Data for this task below:

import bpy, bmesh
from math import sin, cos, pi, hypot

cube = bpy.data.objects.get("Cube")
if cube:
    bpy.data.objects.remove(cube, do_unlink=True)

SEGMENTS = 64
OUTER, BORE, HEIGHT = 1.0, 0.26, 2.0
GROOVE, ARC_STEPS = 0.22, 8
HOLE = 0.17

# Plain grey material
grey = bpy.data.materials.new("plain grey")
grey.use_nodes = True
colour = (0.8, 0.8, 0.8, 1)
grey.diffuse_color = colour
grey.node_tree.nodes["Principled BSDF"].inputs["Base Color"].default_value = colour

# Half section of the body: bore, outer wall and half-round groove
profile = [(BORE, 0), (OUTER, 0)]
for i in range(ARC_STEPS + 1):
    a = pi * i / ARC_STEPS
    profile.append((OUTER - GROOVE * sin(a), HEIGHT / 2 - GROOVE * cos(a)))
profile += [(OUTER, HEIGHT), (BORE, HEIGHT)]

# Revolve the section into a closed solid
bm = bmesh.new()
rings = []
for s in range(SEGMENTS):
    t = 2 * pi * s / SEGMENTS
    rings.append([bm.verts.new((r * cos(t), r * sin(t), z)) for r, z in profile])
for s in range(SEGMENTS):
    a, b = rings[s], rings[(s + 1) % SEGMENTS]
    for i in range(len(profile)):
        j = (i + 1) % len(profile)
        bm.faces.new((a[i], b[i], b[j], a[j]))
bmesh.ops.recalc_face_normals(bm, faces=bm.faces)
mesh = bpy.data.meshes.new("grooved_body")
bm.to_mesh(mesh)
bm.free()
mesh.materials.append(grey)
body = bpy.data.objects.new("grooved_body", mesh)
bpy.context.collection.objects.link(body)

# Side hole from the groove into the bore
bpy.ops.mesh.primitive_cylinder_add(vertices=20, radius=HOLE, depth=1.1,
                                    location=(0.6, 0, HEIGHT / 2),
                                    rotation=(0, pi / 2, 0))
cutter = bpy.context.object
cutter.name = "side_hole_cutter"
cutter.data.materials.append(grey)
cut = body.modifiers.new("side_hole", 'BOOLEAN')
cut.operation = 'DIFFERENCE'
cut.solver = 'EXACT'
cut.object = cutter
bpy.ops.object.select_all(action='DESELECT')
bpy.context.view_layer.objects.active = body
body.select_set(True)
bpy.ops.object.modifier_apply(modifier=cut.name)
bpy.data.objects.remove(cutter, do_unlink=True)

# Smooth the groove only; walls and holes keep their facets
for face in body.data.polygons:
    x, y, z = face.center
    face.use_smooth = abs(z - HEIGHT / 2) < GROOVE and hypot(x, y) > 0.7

End of Data for this task.

Exercise brief
Reproduce the records above word for word.

Solution
import bpy, bmesh
from math import sin, cos, pi, hypot

cube = bpy.data.objects.get("Cube")
if cube:
    bpy.data.objects.remove(cube, do_unlink=True)

SEGMENTS = 64
OUTER, BORE, HEIGHT = 1.0, 0.26, 2.0
GROOVE, ARC_STEPS = 0.22, 8
HOLE = 0.17

# Plain grey material
grey = bpy.data.materials.new("plain grey")
grey.use_nodes = True
colour = (0.8, 0.8, 0.8, 1)
grey.diffuse_color = colour
grey.node_tree.nodes["Principled BSDF"].inputs["Base Color"].default_value = colour

# Half section of the body: bore, outer wall and half-round groove
profile = [(BORE, 0), (OUTER, 0)]
for i in range(ARC_STEPS + 1):
    a = pi * i / ARC_STEPS
    profile.append((OUTER - GROOVE * sin(a), HEIGHT / 2 - GROOVE * cos(a)))
profile += [(OUTER, HEIGHT), (BORE, HEIGHT)]

# Revolve the section into a closed solid
bm = bmesh.new()
rings = []
for s in range(SEGMENTS):
    t = 2 * pi * s / SEGMENTS
    rings.append([bm.verts.new((r * cos(t), r * sin(t), z)) for r, z in profile])
for s in range(SEGMENTS):
    a, b = rings[s], rings[(s + 1) % SEGMENTS]
    for i in range(len(profile)):
        j = (i + 1) % len(profile)
        bm.faces.new((a[i], b[i], b[j], a[j]))
bmesh.ops.recalc_face_normals(bm, faces=bm.faces)
mesh = bpy.data.meshes.new("grooved_body")
bm.to_mesh(mesh)
bm.free()
mesh.materials.append(grey)
body = bpy.data.objects.new("grooved_body", mesh)
bpy.context.collection.objects.link(body)

# Side hole from the groove into the bore
bpy.ops.mesh.primitive_cylinder_add(vertices=20, radius=HOLE, depth=1.1,
                                    location=(0.6, 0, HEIGHT / 2),
                                    rotation=(0, pi / 2, 0))
cutter = bpy.context.object
cutter.name = "side_hole_cutter"
cutter.data.materials.append(grey)
cut = body.modifiers.new("side_hole", 'BOOLEAN')
cut.operation = 'DIFFERENCE'
cut.solver = 'EXACT'
cut.object = cutter
bpy.ops.object.select_all(action='DESELECT')
bpy.context.view_layer.objects.active = body
body.select_set(True)
bpy.ops.object.modifier_apply(modifier=cut.name)
bpy.data.objects.remove(cutter, do_unlink=True)

# Smooth the groove only; walls and holes keep their facets
for face in body.data.polygons:
    x, y, z = face.center
    face.use_smooth = abs(z - HEIGHT / 2) < GROOVE and hypot(x, y) > 0.7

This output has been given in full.